Risk assets around the world are having one of their worst stretches of the decade right now, as inflation fears and concerns over interest rates have shattered a record period of tranquility in the financial markets. The return of “uncertainty” has brought with it a return of high volatility.
There’s no reason to believe that things will get better or worse in the near term because the emotions of millions of people cannot be predicted in real-time – and emotions are what dictate short-term prices, regardless of economics or underlying fundamentals. Traders will place their bets, some will win and some will lose.
But what should investors, as opposed to traders, be thinking right now?
Too often, we think about “investors” as a monolithic group of people that should somehow all feel and act in the same way, but the reality is very different. Investors of different age groups have widely varying needs and risk tolerance situations.
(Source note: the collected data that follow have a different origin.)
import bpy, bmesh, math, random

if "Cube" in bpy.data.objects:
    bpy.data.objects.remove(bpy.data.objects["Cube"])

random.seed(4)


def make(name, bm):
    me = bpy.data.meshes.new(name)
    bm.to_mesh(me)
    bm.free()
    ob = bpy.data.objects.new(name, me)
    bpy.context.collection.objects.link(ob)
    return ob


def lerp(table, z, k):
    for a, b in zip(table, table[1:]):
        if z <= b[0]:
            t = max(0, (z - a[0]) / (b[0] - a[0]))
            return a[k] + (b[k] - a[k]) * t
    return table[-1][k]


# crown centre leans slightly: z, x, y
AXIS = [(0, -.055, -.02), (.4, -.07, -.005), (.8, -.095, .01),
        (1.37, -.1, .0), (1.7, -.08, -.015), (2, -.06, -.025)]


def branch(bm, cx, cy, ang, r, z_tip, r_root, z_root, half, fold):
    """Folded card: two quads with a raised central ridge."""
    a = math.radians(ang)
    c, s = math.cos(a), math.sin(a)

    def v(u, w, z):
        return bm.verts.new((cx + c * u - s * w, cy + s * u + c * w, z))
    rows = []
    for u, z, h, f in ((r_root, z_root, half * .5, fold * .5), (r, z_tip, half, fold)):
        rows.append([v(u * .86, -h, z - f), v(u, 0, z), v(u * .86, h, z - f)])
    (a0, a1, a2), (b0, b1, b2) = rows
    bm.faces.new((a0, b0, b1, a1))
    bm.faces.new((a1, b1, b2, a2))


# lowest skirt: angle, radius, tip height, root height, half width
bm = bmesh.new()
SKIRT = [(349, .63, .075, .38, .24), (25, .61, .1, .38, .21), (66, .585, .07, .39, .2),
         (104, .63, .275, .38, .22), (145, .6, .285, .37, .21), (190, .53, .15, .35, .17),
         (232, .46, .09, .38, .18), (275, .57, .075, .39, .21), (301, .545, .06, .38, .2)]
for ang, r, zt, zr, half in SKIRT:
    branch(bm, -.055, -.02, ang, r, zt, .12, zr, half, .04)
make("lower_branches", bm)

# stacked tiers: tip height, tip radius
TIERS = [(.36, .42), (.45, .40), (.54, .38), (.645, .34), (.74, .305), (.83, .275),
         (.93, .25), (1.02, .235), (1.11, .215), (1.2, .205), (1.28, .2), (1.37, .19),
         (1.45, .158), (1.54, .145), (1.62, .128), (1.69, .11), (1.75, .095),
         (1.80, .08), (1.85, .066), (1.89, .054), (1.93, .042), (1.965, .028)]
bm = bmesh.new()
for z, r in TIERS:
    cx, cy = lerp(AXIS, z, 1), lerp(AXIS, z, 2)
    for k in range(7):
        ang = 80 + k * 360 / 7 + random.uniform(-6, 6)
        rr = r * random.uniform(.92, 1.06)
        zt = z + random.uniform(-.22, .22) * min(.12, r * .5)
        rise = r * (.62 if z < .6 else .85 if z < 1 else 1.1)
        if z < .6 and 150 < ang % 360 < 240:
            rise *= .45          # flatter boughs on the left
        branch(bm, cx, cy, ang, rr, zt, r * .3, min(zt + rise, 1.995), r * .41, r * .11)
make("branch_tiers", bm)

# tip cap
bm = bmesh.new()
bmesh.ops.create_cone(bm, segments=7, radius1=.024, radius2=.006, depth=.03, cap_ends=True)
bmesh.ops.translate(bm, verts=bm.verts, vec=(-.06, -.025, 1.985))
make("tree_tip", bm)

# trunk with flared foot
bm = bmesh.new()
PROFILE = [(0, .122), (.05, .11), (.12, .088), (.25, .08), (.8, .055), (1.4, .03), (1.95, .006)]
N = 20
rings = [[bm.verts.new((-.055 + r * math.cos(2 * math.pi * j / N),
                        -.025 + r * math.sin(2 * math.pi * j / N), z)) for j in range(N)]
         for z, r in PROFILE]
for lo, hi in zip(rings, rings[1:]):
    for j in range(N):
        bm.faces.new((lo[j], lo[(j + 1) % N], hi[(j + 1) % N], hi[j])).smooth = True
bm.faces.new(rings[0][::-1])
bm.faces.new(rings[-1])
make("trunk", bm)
I attempt to break down how rational investors ought to be thinking right now, given what’s going on out there…
Investors in their 70’s
“I have a balanced portfolio in which fixed income and cash equivalents are somewhere between 50 and 60% of my allocation. I am drawing down only what I need to live on, leaving the remaining amounts of my capital in the investment markets for long-term growth. Why don’t the kids call?”
Investors in their 60’s
“I’m really glad I have a financial plan in place, and, according to the plan I will be fine. I need to tolerate the ups and downs of equities because there’s a decent probability that I may live another 30 years – and cash isn’t going to keep pace with my cost of living. Now leave me alone, NCIS is starting.”
Investors in their 50’s
“I have a financial advisor but he works at a brokerage firm and I only hear from him when he wants me to buy into a new fund or flip a muni bond to buy a different one. I have no idea what today’s volatility means for my long-term situation. All I know is it makes me feel like something is wrong. Maybe I should be talking to a financial planner so I can figure out if my spending needs are realistic.”
Investors in their 40’s
“This bites. But I’ve seen this all happen already. First I blew myself up with dot com stocks right out of college. Then the financial crisis blew me up, even though I was being conservative. I didn’t sell then and I’m not selling now. I wouldn’t know when to buy back in anyway.”
Investors in their 30’s
“I’m focusing on my career. I have no idea what’s going on other than I haven’t been promoted in 18 months. Regardless of what’s happening in the market, I have nowhere near enough money in my IRA or 401(k) built up. And this f***ing baby does not stop crying. You think I have even a second to worry about interest rates?”
Investors in their 20’s
“This is a beautiful opportunity. I have nothing but time and the more I put away now, the more those dollars multiply. I feel bad for mom and dad, but I get a chance to build up my portfolio of financial assets at a discount to where they were a week ago. Why on earth would I want to be doing my buying at record highs?”
Investors in their teens
“What’s a stock? Is that like…a coin?
Now, of course, this is the rational way for investors to be thinking about the correction (crash?). Most investors haven’t quite arrived at these realizations in time to coincide with where they are in life. It’s really hard to run into a burning building with your wallet open. It goes against our wiring as human beings and only the best are able to do it.
People in their 20’s are logging back into their robo accounts to dial down their risk setting when they should be dialing up their regular contribution amounts. I tell my younger clients that, during events like these, they should be thinking about getting as much money as they can into their investment accounts.
People in their 30’s are trying to keep up with what’s going on, even though they are utterly bewildered every time an app on their phone buzzes to inform them of the latest global sell-off.
People in their 40’s and 50’s don’t necessarily know whether or not they’ve got a plan in place, or they don’t adhere to what the plan dictates because there’s a weak advisor at the helm.
People in their 60’s and 70’s are blown away when they look at their statements because they’ve allowed someone to talk them into “fixed income alternatives” – which may or may not act very bond-like at all. In a correction, only the real thing will do.
It’s a mess out there. My crew is on the front lines in a market like this. We do our best to explain this stuff, just like advisors around the country are currently doing. Explaining it isn’t the hard part – it’s re-explaining it again and again until it sinks in that makes the real difference in a client’s life.
A version of this post ran at the market lows on February 11th 2016. Markets had been hammered from the first of the year and the six week sell-off had pummeled sentiment. Staying the course was a tough call.
What happened next was a 15% rally in the S&P 500 and Nasdaq 100, along with a 22% rally in small caps.
We’re by no means assured a similar course from here, but it’s important to remember that things can go either way on day’s like today.
If you’re looking for portfolio guidance and investment counseling, talk to us now.